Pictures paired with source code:

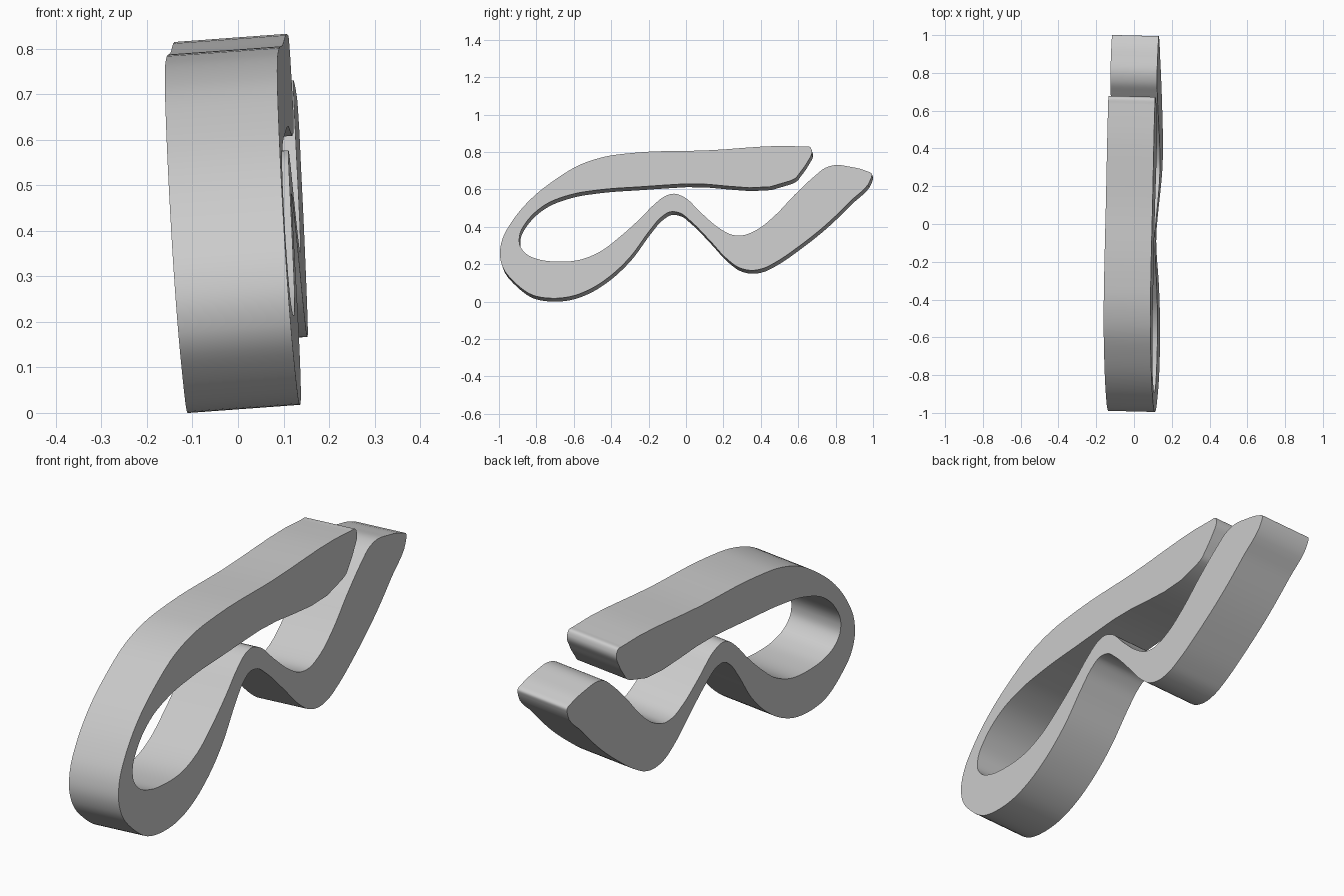
import bpy, bmesh, math
from mathutils import Vector

if "Cube" in bpy.data.objects:
    bpy.data.objects.remove(bpy.data.objects["Cube"])

# Clip outline (y, z): inner edge from the upper arm tip to the lower arm tip
INNER = [(.555, .645), (0, .63), (-.245, .614), (-.46, .598), (-.62, .571), (-.753, .518),
         (-.844, .438), (-.89, .353), (-.888, .30), (-.855, .256), (-.78, .224), (-.69, .214),
         (-.566, .224), (-.46, .267), (-.353, .347), (-.246, .443), (-.166, .523),
         (-.112, .564), (-.064, .577), (-.012, .56), (.075, .48), (.182, .39), (.24, .359),
         (.30, .354), (.38, .385), (.475, .46), (.58, .57), (.69, .673), (.743, .714)]
# Outer edge back from the lower arm tip around to the upper arm tip
OUTER = [(.796, .73), (.876, .721), (.96, .70), (.994, .682), (.988, .655), (.876, .534),
         (.743, .406), (.61, .30), (.475, .208), (.417, .179), (.353, .167), (.283, .182),
         (.224, .224), (.128, .326), (.02, .435), (-.03, .473), (-.085, .480), (-.135, .449),
         (-.19, .385), (-.30, .237), (-.406, .136), (-.513, .066), (-.61, .029), (-.72, .018),
         (-.823, .036), (-.913, .10), (-.978, .18), (-.995, .25), (-.983, .33), (-.924, .438),
         (-.833, .545), (-.70, .652), (-.566, .732), (-.433, .775), (-.272, .796),
         (.1, .808), (.63, .829), (.664, .826), (.673, .80), (.65, .748), (.61, .69), (.585, .66)]


def smooth_loop(points, steps=5):
    """Closed chord-length spline through the points."""
    p = [Vector(q) for q in points]
    n, out = len(p), []

    def tangent(i):
        a, b, c = p[i - 1], p[i], p[(i + 1) % n]
        d0, d1 = (b - a).length, (c - b).length
        return ((b - a) / d0 * d1 + (c - b) / d1 * d0) / (d0 + d1)

    for i in range(n):
        a, b = p[i], p[(i + 1) % n]
        d = (b - a).length
        ta, tb = tangent(i) * d, tangent((i + 1) % n) * d
        for k in range(steps):
            t = k / steps
            out.append(a * (2*t**3 - 3*t*t + 1) + ta * (t**3 - 2*t*t + t)
                       + b * (3*t*t - 2*t**3) + tb * (t**3 - t*t))
    return out


# Extrude the outline across a slightly tilted width
loop = smooth_loop(INNER + OUTER)
width = Vector((.247, -.006, .018))
bm = bmesh.new()
right = [bm.verts.new((.156 + .026*q.x - .075*q.y, q.x, q.y)) for q in loop]
left = [bm.verts.new(v.co - width) for v in right]
bm.faces.new(right)
bm.faces.new(left[::-1])
n = len(loop)
for i in range(n):
    j = (i + 1) % n
    bm.faces.new((right[j], right[i], left[i], left[j]))
bmesh.ops.recalc_face_normals(bm, faces=bm.faces)
bmesh.ops.triangulate(bm, faces=[f for f in bm.faces if len(f.verts) > 4])

mesh = bpy.data.meshes.new("spring_clip")
bm.to_mesh(mesh)
bm.free()
clip = bpy.data.objects.new("spring_clip", mesh)
bpy.context.collection.objects.link(clip)
bpy.context.view_layer.objects.active = clip
clip.select_set(True)
bpy.ops.object.shade_smooth_by_angle(angle=math.radians(35))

Exercise directions:
All lines above from the one with "return ((b - a)" to the one with "t = k / steps", inclusive, should be copied exactly, and no other lines.

Exercise solution:
        return ((b - a) / d0 * d1 + (c - b) / d1 * d0) / (d0 + d1)

    for i in range(n):
        a, b = p[i], p[(i + 1) % n]
        d = (b - a).length
        ta, tb = tangent(i) * d, tangent((i + 1) % n) * d
        for k in range(steps):
            t = k / steps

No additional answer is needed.